T is for thank you. Often missing from a toddler’s vocabulary until much haranguing has taken place. Or T for tomorrow, which toddlers have absolutely no concept of whatsoever: “Are we going swimming today, mummy?” “No, tomorrow.” “This day?” “No, after you wake up.” And you can forget the concept of time beyond the next 24 hours. I nearly broke E’s brain trying to explain that his birthday was eight months away.
U is for uh-oh. Learnt early on, it can be applied in a multitude of circumstances, but is usually uttered slowly by a toddler just after they have broken something of yours that is valuable. And quite probably irreplaceable. Like your will to live.
V is for very, used to compensate for a lack of vocabulary: “It is very, very, very, very big, mummy.” “Is it huge?” I reply, trying to give him an alternative word to replace his repetition. “No, it is very, very, very, very big.” So there.
W is for why. Oh my god, the why question. I am sure this is used alongside water boarding and sleep deprivation by the military. Oh, and with it’s almost as irritating alphabet-mate, whinging.
X is for xylophone. The only reason this instrument has not been confined to the pile marked ‘firewood’ is that no one knows any other word to teach a toddler for X. And quite frankly, X-ray is just bloody cheating.
Y is for yukky. Can apply to almost any substance or circumstance. Often: “Mummy, you smell yukky.” Well, it takes one to know one.

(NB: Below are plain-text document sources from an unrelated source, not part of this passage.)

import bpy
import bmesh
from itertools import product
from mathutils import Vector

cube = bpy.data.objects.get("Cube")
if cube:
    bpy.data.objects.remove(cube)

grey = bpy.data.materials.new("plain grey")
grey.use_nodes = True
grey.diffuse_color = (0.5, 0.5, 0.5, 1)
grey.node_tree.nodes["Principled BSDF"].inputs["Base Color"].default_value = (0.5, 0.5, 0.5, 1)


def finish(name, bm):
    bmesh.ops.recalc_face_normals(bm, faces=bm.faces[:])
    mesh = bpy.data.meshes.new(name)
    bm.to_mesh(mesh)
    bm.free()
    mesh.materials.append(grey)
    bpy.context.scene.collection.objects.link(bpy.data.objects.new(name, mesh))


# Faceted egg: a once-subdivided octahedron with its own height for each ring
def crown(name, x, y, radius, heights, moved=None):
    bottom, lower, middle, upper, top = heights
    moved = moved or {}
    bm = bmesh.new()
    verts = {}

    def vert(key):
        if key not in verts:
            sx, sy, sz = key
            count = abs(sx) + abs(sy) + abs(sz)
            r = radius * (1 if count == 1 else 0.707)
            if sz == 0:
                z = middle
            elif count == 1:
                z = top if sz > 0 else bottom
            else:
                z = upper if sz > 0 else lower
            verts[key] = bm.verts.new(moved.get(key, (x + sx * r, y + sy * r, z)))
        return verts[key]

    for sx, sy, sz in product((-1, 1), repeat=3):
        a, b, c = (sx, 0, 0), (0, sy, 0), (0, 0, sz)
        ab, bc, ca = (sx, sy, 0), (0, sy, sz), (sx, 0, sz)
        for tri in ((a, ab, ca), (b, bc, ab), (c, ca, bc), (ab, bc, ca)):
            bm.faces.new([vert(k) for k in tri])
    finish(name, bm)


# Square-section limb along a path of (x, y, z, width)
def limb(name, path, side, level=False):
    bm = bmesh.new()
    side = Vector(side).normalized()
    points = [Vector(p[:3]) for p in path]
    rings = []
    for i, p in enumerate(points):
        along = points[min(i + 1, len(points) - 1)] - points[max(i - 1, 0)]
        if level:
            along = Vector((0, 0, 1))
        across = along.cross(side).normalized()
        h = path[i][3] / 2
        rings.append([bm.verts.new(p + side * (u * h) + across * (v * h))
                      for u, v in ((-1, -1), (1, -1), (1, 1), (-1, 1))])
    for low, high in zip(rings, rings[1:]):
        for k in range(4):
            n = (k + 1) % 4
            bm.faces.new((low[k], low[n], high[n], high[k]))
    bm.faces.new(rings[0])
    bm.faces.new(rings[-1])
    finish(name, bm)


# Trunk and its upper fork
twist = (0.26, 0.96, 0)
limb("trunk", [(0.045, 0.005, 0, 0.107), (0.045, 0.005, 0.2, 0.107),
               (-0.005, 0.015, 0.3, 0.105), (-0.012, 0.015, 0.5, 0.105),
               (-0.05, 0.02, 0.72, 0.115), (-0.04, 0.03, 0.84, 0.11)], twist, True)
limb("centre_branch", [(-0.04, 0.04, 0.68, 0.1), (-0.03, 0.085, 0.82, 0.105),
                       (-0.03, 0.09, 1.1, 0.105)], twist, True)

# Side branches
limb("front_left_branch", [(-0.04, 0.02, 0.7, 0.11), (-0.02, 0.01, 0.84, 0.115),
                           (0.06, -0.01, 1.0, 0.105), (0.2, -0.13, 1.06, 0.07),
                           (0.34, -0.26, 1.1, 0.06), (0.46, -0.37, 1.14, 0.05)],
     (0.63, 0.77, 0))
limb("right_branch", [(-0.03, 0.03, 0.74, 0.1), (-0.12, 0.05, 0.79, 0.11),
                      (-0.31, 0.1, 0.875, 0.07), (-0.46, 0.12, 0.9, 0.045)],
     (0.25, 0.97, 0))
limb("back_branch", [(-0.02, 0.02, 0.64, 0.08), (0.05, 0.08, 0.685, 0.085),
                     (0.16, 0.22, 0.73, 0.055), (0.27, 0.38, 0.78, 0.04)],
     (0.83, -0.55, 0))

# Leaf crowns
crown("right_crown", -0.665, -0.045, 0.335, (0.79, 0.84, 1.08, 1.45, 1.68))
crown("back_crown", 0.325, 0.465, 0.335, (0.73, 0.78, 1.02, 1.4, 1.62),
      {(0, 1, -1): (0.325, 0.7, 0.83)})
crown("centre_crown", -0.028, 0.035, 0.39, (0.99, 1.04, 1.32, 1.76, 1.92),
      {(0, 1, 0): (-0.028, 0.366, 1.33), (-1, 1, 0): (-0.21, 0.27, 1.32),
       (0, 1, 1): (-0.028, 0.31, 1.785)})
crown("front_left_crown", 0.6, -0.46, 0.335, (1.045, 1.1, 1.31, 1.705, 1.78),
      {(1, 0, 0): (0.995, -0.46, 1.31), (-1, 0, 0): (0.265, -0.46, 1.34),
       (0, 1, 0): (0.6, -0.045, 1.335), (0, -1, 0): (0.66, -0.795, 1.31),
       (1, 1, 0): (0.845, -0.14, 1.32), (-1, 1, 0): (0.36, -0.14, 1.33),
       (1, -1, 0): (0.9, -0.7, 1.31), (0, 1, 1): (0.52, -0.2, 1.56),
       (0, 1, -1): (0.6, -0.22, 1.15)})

Z is for Zebra. The only Z word you learn, along with zoo and zip, until the age of 26.